When asked on a CNN program several weeks ago about the recent self-immolations, (there have been 34 in the past year), the Dalai Lama had this to say:

It seems – of course, it’s extremely sad, very sad. But this is not sort of the something new in China itself. I think in the cultural revolution, one important Chinese monastery — abbot himself burned.

And then Vietnam also you see it happen. And there are sort of cases there.

These are one way they believe non-violence. And then if things are desperate, then in sort of having other they simply to sacrifice their own life. So very sad. So now important thing is not solution that’s expressed, we are very sad. But we must think what’s caused of this so desperate situation.”

Thich Quang Duc photographed by Malcolm Browne

The image of Thich Quang Duc, a Vietnamese monk, burning himself to death on June 11, 1963 has become one of the iconic images of the last 50 years. Duc was protesting Vietnamese President Ngo Dinh Diem and his Roman Catholic government’s persecution of Buddhists. After Duc, five more Buddhist monks self-immolated.

Zen teacher, Thich Nhat Hanh has always maintained that these acts were not suicide, saying “It was because of life that they acted, not because of death.”

In Vietnam, Duc is revered as a Bodhisattva, and he was inspired by the story of the Bodhisattva Medicine King in 23rd chapter of the Lotus Sutra:
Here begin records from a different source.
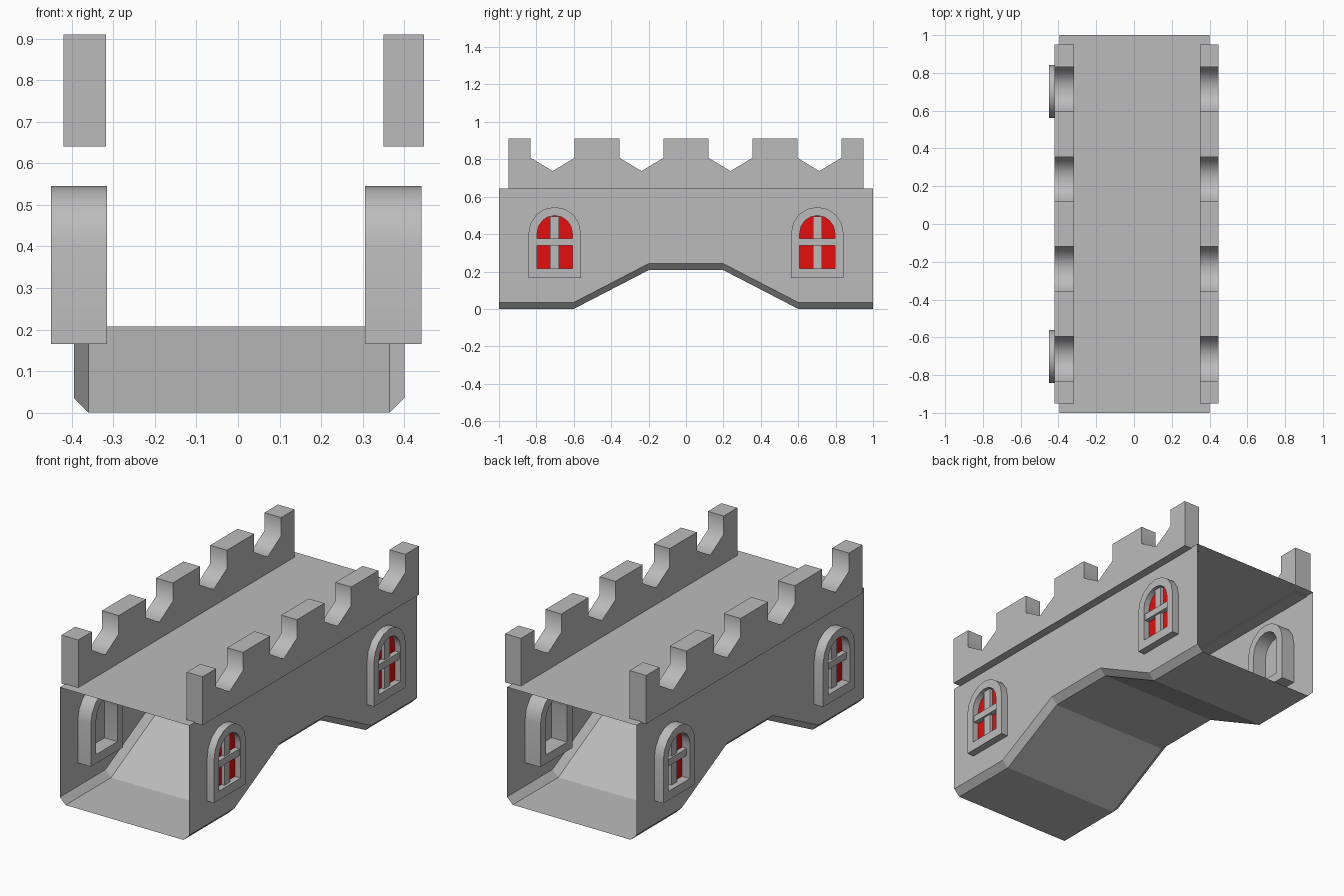
import bpy, bmesh, math

cube = bpy.data.objects.get("Cube")
if cube:
    bpy.data.objects.remove(cube, do_unlink=True)


def material(name, rgb):
    m = bpy.data.materials.new(name)
    m.use_nodes = True
    m.diffuse_color = (*rgb, 1)
    m.node_tree.nodes["Principled BSDF"].inputs["Base Color"].default_value = (*rgb, 1)
    return m


STONE = material("stone grey", (0.5, 0.5, 0.5))
RED = material("glass red", (0.8, 0.004, 0.004))


def finish(name, bm, mat, angle=None, recalc=True):
    if recalc:
        bmesh.ops.recalc_face_normals(bm, faces=bm.faces)
    me = bpy.data.meshes.new(name)
    bm.to_mesh(me)
    bm.free()
    me.materials.append(mat)
    ob = bpy.data.objects.new(name, me)
    bpy.context.collection.objects.link(ob)
    if angle:
        bpy.ops.object.select_all(action='DESELECT')
        ob.select_set(True)
        bpy.context.view_layer.objects.active = ob
        bpy.ops.object.shade_smooth_by_angle(angle=math.radians(angle))
    return ob


def loop(bm, pts, x):
    return [bm.verts.new((x, y, z)) for y, z in pts]


def band(bm, a, b):
    n = len(a)
    for i in range(n):
        j = (i + 1) % n
        bm.faces.new((a[i], a[j], b[j], b[i]))


def prism(name, pts, x0, x1, mat, angle=None):
    """Extrude a (y, z) profile along x."""
    bm = bmesh.new()
    a, b = loop(bm, pts, x0), loop(bm, pts, x1)
    band(bm, a, b)
    bm.faces.new(a)
    bm.faces.new(b)
    return finish(name, bm, mat, angle)


def ring(name, outer, inner, x0, x1, mat, angle):
    """Extrude the strip between two matching profiles along x."""
    bm = bmesh.new()
    loops = [loop(bm, outer, x0), loop(bm, outer, x1),
             loop(bm, inner, x1), loop(bm, inner, x0)]
    for k in range(4):
        band(bm, loops[k], loops[(k + 1) % 4])
    return finish(name, bm, mat, angle)


def arch(yc, half, bottom, spring=0.405, steps=8):
    pts = [(yc - half, bottom), (yc + half, bottom)]
    for i in range(steps + 1):
        t = math.pi * i / steps
        pts.append((yc + half * math.cos(t), spring + half * math.sin(t)))
    return pts


def rect(y0, y1, z0, z1):
    return [(y0, z0), (y1, z0), (y1, z1), (y0, z1)]


# Open-ended bridge shell: deck, walls, chamfers and arched underside
LEFT, RIGHT, DECK = 0.40, -0.395, 0.645
bm = bmesh.new()
sections = []
for y, base in ((-1, 0), (-0.6, 0), (-0.2, 0.207), (0.2, 0.207), (0.6, 0), (1, 0)):
    outline = ((RIGHT, DECK), (RIGHT, base + 0.035), (RIGHT + 0.035, base),
               (LEFT - 0.035, base), (LEFT, base + 0.035), (LEFT, DECK))
    sections.append([bm.verts.new((x, y, z)) for x, z in outline])
for a, b in zip(sections, sections[1:]):
    band(bm, a, b)
finish("bridge_shell", bm, STONE)

# Battlements with V-bottomed notches
profile = [(0.95, 0.64), (0.95, 0.91)]
for c in (0.713, 0.238, -0.238, -0.713):
    profile += [(c + 0.118, 0.91), (c + 0.118, 0.808), (c, 0.737),
                (c - 0.118, 0.808), (c - 0.118, 0.91)]
profile += [(-0.95, 0.91), (-0.95, 0.64)]
prism("left_battlement", profile, 0.35, 0.447, STONE, 66)
prism("right_battlement", profile, -0.42, -0.317, STONE, 66)

# Arched windows: frame, red pane and crossed bars
for side, wall, sign, x0, x1 in (("left", LEFT, 1, 0.305, 0.442),
                                 ("right", RIGHT, -1, -0.45, -0.315)):
    for end, yc in (("front", -0.702), ("back", 0.702)):
        tag = side + "_" + end + "_window_"
        ring(tag + "frame", arch(yc, 0.14, 0.165), arch(yc, 0.094, 0.215),
             x0, x1, STONE, 35)
        prism(tag + "pane", arch(yc, 0.094, 0.215), wall + sign * 0.001,
              wall + sign * 0.007, RED)
        prism(tag + "upright", rect(yc - 0.024, yc + 0.024, 0.215, 0.495),
              wall + sign * 0.001, wall + sign * 0.025, STONE)
        prism(tag + "crossbar", rect(yc - 0.094, yc + 0.094, 0.338, 0.376),
              wall + sign * 0.001, wall + sign * 0.035, STONE)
Having made this offering, he arose from contemplation and reflected within himself, thus saying: ‘Though I by my supernatural power have paid homage to the Buddha, it is not as good as offering my body.’ Thereupon. . . in the presence of Buddha Sun Moon Brilliance [he] wrapped himself in a celestial precious garment, bathed in perfumed oil, and by his transcendent vow burned his own body. It’s brightness universally illuminated worlds fully numerous as the sands of eighty kotis of Ganges rivers . . . his body continued burning for twelve hundred years, after which his body came to an end.”*

I’ve always thought this story had more to do with the ideal of selflessness than it did with making offerings to the Buddha or the Lotus Sutra. I’m not sure what inspires people in Tibet to set themselves on fire, except as the Dalai Lama indicated, desperation.

Desperation is the raw material of drastic change. Only those who can leave behind everything they have ever believed in can hope to escape.

– William S. Burroughs

Every age yearns for a more beautiful world. The deeper the desperation and the depression about the confusing present, the more intense that yearning.

– Johan Huizinga

*Kato, Bruno, et al, The Threefold Lotus Sutra (New York-Tokyo: Weatherhill/Kosei, 1982), 304-305


Leave a Reply

Your email address will not be published. Required fields are marked *

This site uses Akismet to reduce spam. Learn how your comment data is processed.